Letters to the Editor
Does Vitamin D Really Contribute to Excess Cardiovascular Risk in Rheumatoid Arthritis? Comment on the Article by Haque et al
Version of Record online: 1 JUL 2013
Copyright © 2013 by the American College of Rheumatology
Arthritis Care & Research
Volume 65, Issue 7, page 1203, July 2013
How to Cite
Gavriilaki, E., Gkaliagkousi, E., Nikolaidou, B. and Douma, S. (2013), Does Vitamin D Really Contribute to Excess Cardiovascular Risk in Rheumatoid Arthritis? Comment on the Article by Haque et al. Arthritis Care Res, 65: 1203. doi: 10.1002/acr.21962
- Issue online: 1 JUL 2013
- Version of Record online: 1 JUL 2013
- Accepted manuscript online: 31 JAN 2013 11:21AM EST
We read with great interest the article by Haque et al () published recently in Arthritis Care & Research. The authors provide the first study investigating the association between vitamin D levels and several cardiovascular risk factors in patients with rheumatoid arthritis (RA). Although the study results support the hypothesis that vitamin D may contribute to increased cardiovascular risk observed in RA patients, we believe that these findings should be critically reviewed, taking into consideration the following issues.
First, a large amount of recent evidence indicates there is an association between vitamin D levels and obesity (), which is an established cardiovascular risk factor. However, body mass index (BMI) and waist circumference were considered only as potential confounding factors in the statistical analysis of the study by Haque et al. Thus, it would be interesting to know whether vitamin D levels were associated with the presence of obesity and/or metabolic syndrome in RA patients.

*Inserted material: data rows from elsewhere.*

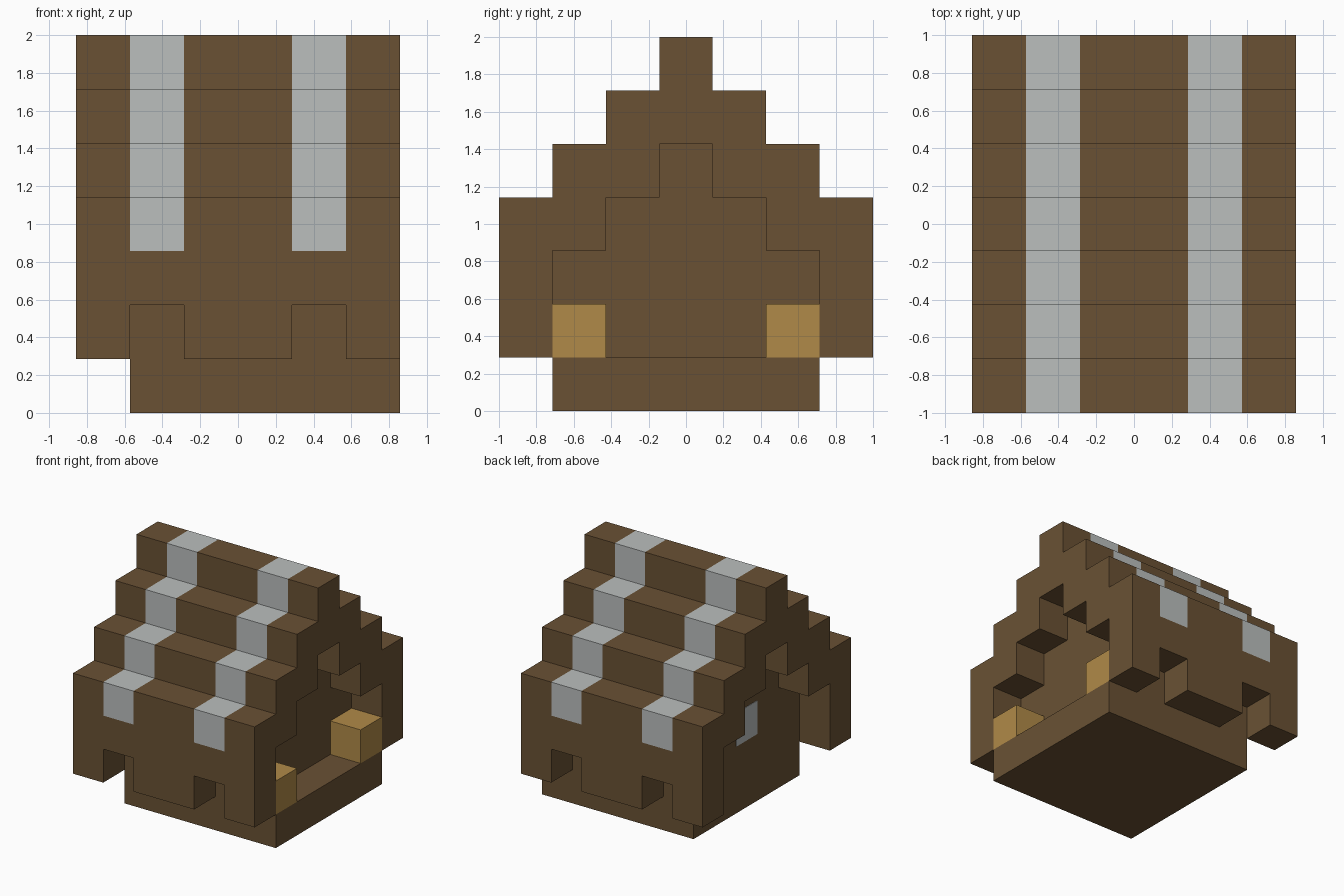
import bpy, bmesh

if "Cube" in bpy.data.objects:
    bpy.data.objects.remove(bpy.data.objects["Cube"], do_unlink=True)

U = 2 / 7  # one block


def material(name, color):
    mat = bpy.data.materials.new(name)
    mat.use_nodes = True
    mat.diffuse_color = (*color, 1)
    mat.node_tree.nodes["Principled BSDF"].inputs["Base Color"].default_value = (*color, 1)
    return mat


BROWN = material("brown_wood", (0.144, 0.083, 0.034))
GREY = material("pale_grey", (0.497, 0.521, 0.515))
TAN = material("tan_wood", (0.434, 0.254, 0.065))


def prism(name, profile, x0, x1, mats, cuts=(), rule=None):
    """Extrude a (y, z) profile along x, in block units, and colour faces by rule."""
    bm = bmesh.new()
    verts = [bm.verts.new((x0 * U, y * U, z * U)) for y, z in profile]
    cap = bm.faces.new(verts)
    ends = bmesh.ops.extrude_face_region(bm, geom=[cap], use_keep_orig=True)["geom"]
    moved = [g for g in ends if isinstance(g, bmesh.types.BMVert)]
    bmesh.ops.translate(bm, verts=moved, vec=((x1 - x0) * U, 0, 0))
    for x in cuts:
        geom = bm.verts[:] + bm.edges[:] + bm.faces[:]
        bmesh.ops.bisect_plane(bm, geom=geom, plane_co=(x * U, 0, 0), plane_no=(1, 0, 0))
    bmesh.ops.recalc_face_normals(bm, faces=bm.faces[:])
    if rule:
        for face in bm.faces:
            face.material_index = int(rule(face.calc_center_median() / U, face.normal))
    mesh = bpy.data.meshes.new(name)
    bm.to_mesh(mesh)
    bm.free()
    for mat in mats:
        mesh.materials.append(mat)
    obj = bpy.data.objects.new(name, mesh)
    bpy.context.collection.objects.link(obj)
    return obj


def box(name, x, y, z, mat):
    profile = [(y[0], z[0]), (y[1], z[0]), (y[1], z[1]), (y[0], z[1])]
    return prism(name, profile, x[0], x[1], [mat])


def stepped_gable(half, levels):
    """Stepped outline from the +y foot over the ridge to the -y foot."""
    side = [(half, z) for z in levels]
    y, z = half, levels[-1]
    while y > 1:
        y -= 1
        side += [(y, z), (y, z + 1)]
        z += 1
    return side + [(-y, z) for y, z in reversed(side)]


# Stepped roof shell with two painted stripes
outer = stepped_gable(3.5, (1, 3, 4))
inner = stepped_gable(2.5, (1, 3))


def is_stripe(centre, normal):
    outside = normal.z > 0.5 or normal.y * centre.y > 0.1
    return abs(normal.x) < 0.5 and outside and centre.z > 3 and 1 < abs(centre.x) < 2


roof = prism("roof_shell", outer + inner[::-1], -3, 3, [BROWN, GREY], (-2, -1, 1, 2), is_stripe)

# Notches in the lower edge of the roof
for sx in (-1, 1):
    for sy in (-1, 1):
        cutter = box("notch_cutter", sorted((sx, 2 * sx)), sorted((2 * sy, 4 * sy)), (0.5, 2), BROWN)
        cutter.hide_render = True
        mod = roof.modifiers.new("notch", "BOOLEAN")
        mod.operation = "DIFFERENCE"
        mod.solver = "EXACT"
        mod.object = cutter
        bpy.context.view_layer.objects.active = roof
        bpy.ops.object.modifier_apply(modifier=mod.name)
        bpy.data.objects.remove(cutter, do_unlink=True)

# Walls, recessed under both gable ends
prism("house_walls", inner, -2, 2, [BROWN])

# Floor slab, reaching out to form a porch
box("base_slab", (-2, 3), (-2.5, 2.5), (0, 1), BROWN)

# Crates at either side of the porch
for side, y in (("front", (-2.5, -1.5)), ("back", (1.5, 2.5))):
    box(side + "_porch_crate", (2, 3), y, (1, 2), TAN)

# Small window in the closed end wall
box("end_window", (-2.015, -2), (-0.5, 0.5), (2, 3), GREY)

Second, impaired renal function, which significantly affects vitamin D levels and is commonly observed in RA patients (), was not included in the present analysis as a possible confounding factor. Furthermore, it should be noted that no association was found between vitamin D levels and systolic or diastolic blood pressure levels in this population, which is in contrast with experimental () and cross-sectional data () linking vitamin D deficiency with hypertension.
Finally, after adjusting for potential confounders, the vitamin D levels were associated with only high-density lipoprotein cholesterol, E-selectin, and soluble intercellular adhesion molecule 1 (sICAM-1) levels. However, E-selectin and sICAM-1 have been investigated in earlier studies as humoral markers of endothelial dysfunction and atherosclerosis, but their role in cardiovascular risk stratification has not been established ().
In conclusion, it is our opinion that well-designed prospective studies are needed to further investigate the role of vitamin D as a marker of cardiovascular risk in patients with RA. In addition, even if vitamin D is independently associated with cardiovascular risk in RA patients, whether the measurement of vitamin D levels can add something more to our knowledge of the risk stratification in these patients needs to be clarified. Nevertheless, the promising therapeutic opportunity of vitamin D supplementation has not been confirmed by randomized studies in patients with excessive cardiovascular risk.